pesky state cleanup at the top of the
getTableCellRendererComponent() method, which is
usually messed up below anyway (double setBackground()
calls, etc.). The rule-based delegating renderer is a useful way of
dealing with complex formatting requirements, as long as the rule
evaluation is fast enough.

Rule- and class-based display delegation are just two
variations on a larger theme: having a collection of simple
renderers and a logic to delegate the rendering request to the
proper one. As long as the logic is fast enough and does not create
too much garbage to collect, this design can make the programmer's
life a bit simpler.


The author wishes to thank David Bock for his help in making
this article fit for human consumption.

width="1" height="1" border="0" alt=" " />
Michael Bar-Sinai is a Senior Software Architect at Be'eri Print
Related Topics >> Swing   |   


It's a very nice solution.

It's a very nice solution.

Is it possible to use the same patern for CellEditors? I ...

Is it possible to use the same patern for CellEditors?
I tried, but it seems there are some differences. When implementing TableCellEditor interface, there are more methods, that need to be overriden, and it's not so clear how, and when extending DefaultCellEditor a constructor requires a component.

Thank you for this very interesting contribution, I really ...

Thank you for this very interesting contribution, I really like the flexibility and tidiness of the code. Recently I wanted to add indeterminate progress bars as well and ran into some problems. First, a NPE was thrown similar to;jsessionid=4576f4cecc12b6d39...

It boils down to the following problem:

// If sizeChanged() returns true, updateSizes() is called
protected Rectangle getBox(Rectangle r) {
        int currentFrame = getAnimationIndex();
        int middleFrame = numFrames/2;

        if (sizeChanged() || delta == 0.0 || maxPosition == 0.0) {

// sizeChanged() returns true if 'componentInnards' is null
private boolean sizeChanged() {
        if ((oldComponentInnards == null) || componentInnards == null)) {
    return true;

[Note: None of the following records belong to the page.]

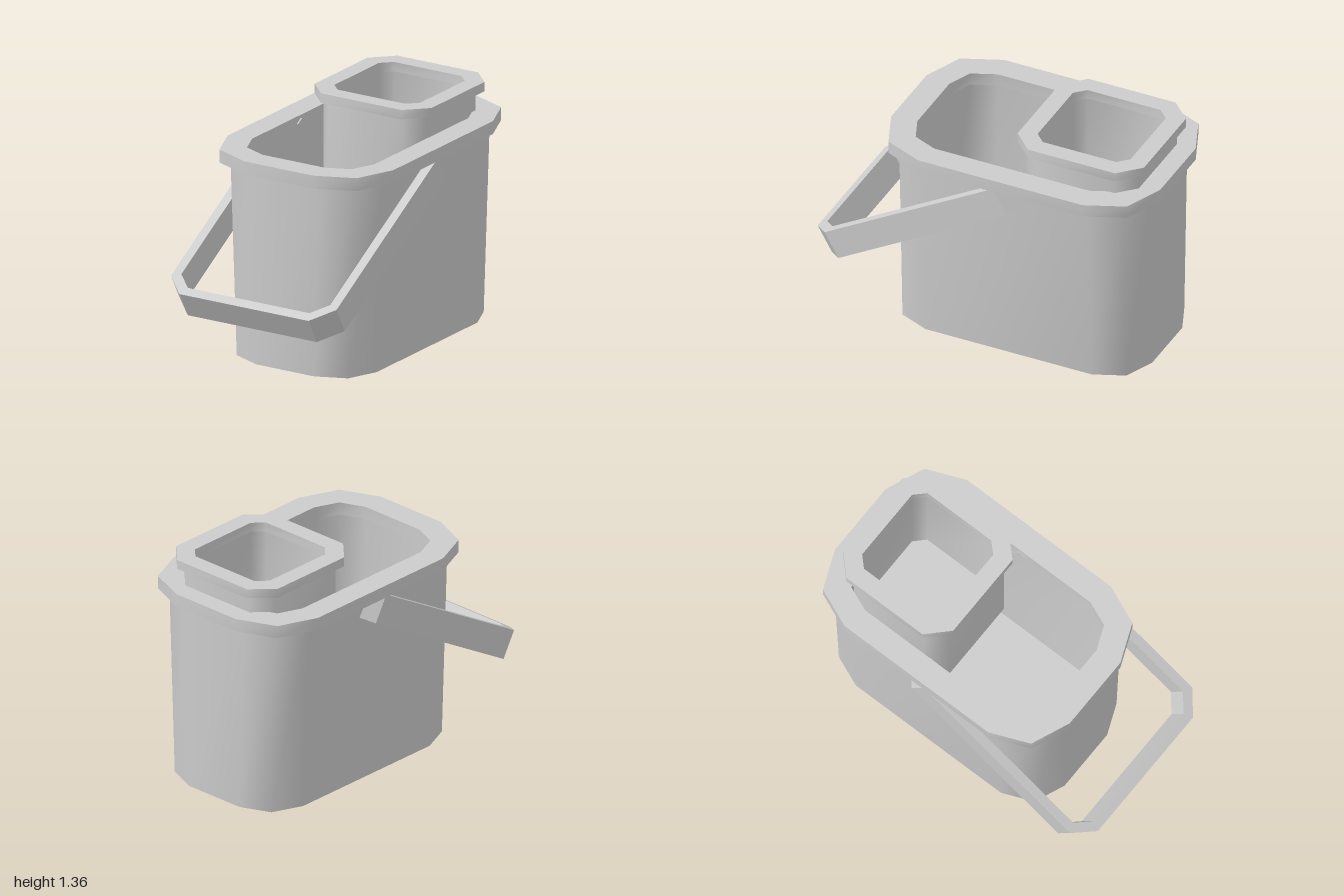
import * as THREE from 'three';
import { toCreasedNormals } from 'three/addons/utils/BufferGeometryUtils.js';

const material = new THREE.MeshStandardMaterial({ color: 0xcccccc });

// Rectangle outline with each corner rounded in n straight steps
function outline(hx, hz, r, n) {
  const pts = [];
  [[1, 1], [-1, 1], [-1, -1], [1, -1]].forEach(([sx, sz], k) => {
    for (let i = 0; i <= n; i++) {
      const a = (k + i / n) * Math.PI / 2;
      pts.push([sx * (hx - r) + r * Math.cos(a), sz * (hz - r) + r * Math.sin(a)]);
    }
  });
  return pts;
}

// Skin through rings [y, halfX, halfZ, cornerRadius]; a zero-size ring closes a cap
function shell(name, rings, steps, x, z) {
  const loops = rings.map(([y, hx, hz, r]) =>
    outline(hx, hz, r, steps).map(([px, pz]) => new THREE.Vector3(px, y, pz)));
  const pos = [];
  const tri = (...v) => {
    const area = new THREE.Triangle(...v).getArea();
    if (area > 1e-8) v.forEach(p => pos.push(p.x, p.y, p.z));
  };
  for (let i = 0; i < loops.length - 1; i++) {
    const lo = loops[i], hi = loops[i + 1];
    lo.forEach((a, j) => {
      const k = (j + 1) % lo.length;
      tri(a, hi[j], lo[k]);
      tri(lo[k], hi[j], hi[k]);
    });
  }
  const geo = new THREE.BufferGeometry();
  geo.setAttribute('position', new THREE.Float32BufferAttribute(pos, 3));
  const mesh = new THREE.Mesh(toCreasedNormals(geo, 0.9), material);
  mesh.name = name;
  mesh.position.set(x, 0, z);
  return mesh;
}

// Closed collar with a flat top and bottom
function collar(name, y0, y1, outer, inner, steps, x, z) {
  return shell(name, [
    [y0, ...inner], [y0, ...outer], [y1, ...outer], [y1, ...inner], [y0, ...inner],
  ], steps, x, z);
}

// Hollow vessel, open at the top
function vessel(name, y0, y1, floor, outer0, outer1, inner0, inner1, steps, x, z) {
  return shell(name, [
    [y0, 0, 0, 0], [y0, ...outer0], [y1, ...outer1],
    [y1, ...inner1], [floor, ...inner0], [floor, 0, 0, 0],
  ], steps, x, z);
}

// Flat strap handle: mirrored U outline, ends turned inward through the walls
function handle() {
  const L = 1.384;
  const outer = [[0.395, 0], [0.465, 0], [0.545, 0.08], [0.545, L - 0.115], [0.425, L]];
  const inner = [[0.4, L - 0.055], [0.49, L - 0.14], [0.49, 0.1], [0.44, 0.05], [0.395, 0.05]];
  const flip = list => list.map(([x, s]) => [-x, s]).reverse();
  const pts = [...outer, ...flip(outer), ...flip(inner), ...inner];
  const shape = new THREE.Shape(pts.map(([x, s]) => new THREE.Vector2(x, s)));
  const geo = new THREE.ExtrudeGeometry(shape, { depth: 0.17, bevelEnabled: false });
  const mesh = new THREE.Mesh(geo, material);
  mesh.name = 'handle';
  mesh.rotation.x = Math.PI * 2 / 3;
  mesh.position.set(0, 1.177, -0.195);
  return mesh;
}

export function createModel() {
  const group = new THREE.Group();
  group.name = 'mopBucket';

  // Bucket with slightly tapering sides and a wide rim
  const bz = -0.175;
  group.add(vessel('bucketBody', 0, 1.12, 0.08,
    [0.44, 0.76, 0.25], [0.48, 0.76, 0.25],
    [0.37, 0.675, 0.2], [0.403, 0.675, 0.2], 2, 0, bz));
  group.add(collar('bucketRim', 1.12, 1.195,
    [0.546, 0.825, 0.32], [0.403, 0.675, 0.2], 2, 0, bz));

  // Wringer cup standing in the back of the bucket
  const cx = 0.02, cz = -0.5425;
  group.add(vessel('wringerCup', 0.55, 1.305, 0.61,
    [0.3425, 0.345, 0.1], [0.3425, 0.345, 0.1],
    [0.2825, 0.285, 0.06], [0.2825, 0.285, 0.06], 1, cx, cz));
  group.add(collar('wringerRim', 1.305, 1.36,
    [0.385, 0.3875, 0.12], [0.2825, 0.285, 0.06], 1, cx, cz));

  group.add(handle());
  return group;
}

// In updateSizes(), componentInnards.width and componentInnards.height are used.
private void updateSizes() {
        int length = 0;

        if (progressBar.getOrientation() == JProgressBar.HORIZONTAL) {
            length = getBoxLength(componentInnards.width,
            maxPosition = componentInnards.x + componentInnards.width
                          - length;


For some reason, when using indeterminate progress bars (I merely created a new class for the class based approach discussed above) the componentInnards become null and a NPE is thrown. The link above contains a workaround as well (simply overriding the ProgressBarUI to catch the NullPointerExceptions) which lets me compile the code - but the progress bar wont animate properly. Any idea on how to fix that? Updating the GUI is done on the EDT of course, so I'm guessing the problem lies somewhere else? I'd really appreciate any help or suggestions!


You probably got this fixed by now, but for future ...

You probably got this fixed by now, but for future readers:
The components seen in a JTable are not really there - the JTable uses renderers to draw itself. This works like a rubber stamps: in order to draw the cells, a component is updated, resized and repainted over and over again, once for each cell. By default, this is the javax.swing.table.DefaultTableCellRenderer - but in this article we see other options.

So, to achieve an animation, you need to have the JTable repaint the appropriate cells continuously. This can be done by either calling repaint() on the JTable (you can also specify the rectangle to be repainted to lessen the overhead), or by calling the fireXXXupdated method of the table's model. Do this in a timer every 250 milliseconds, and you get an animation effect.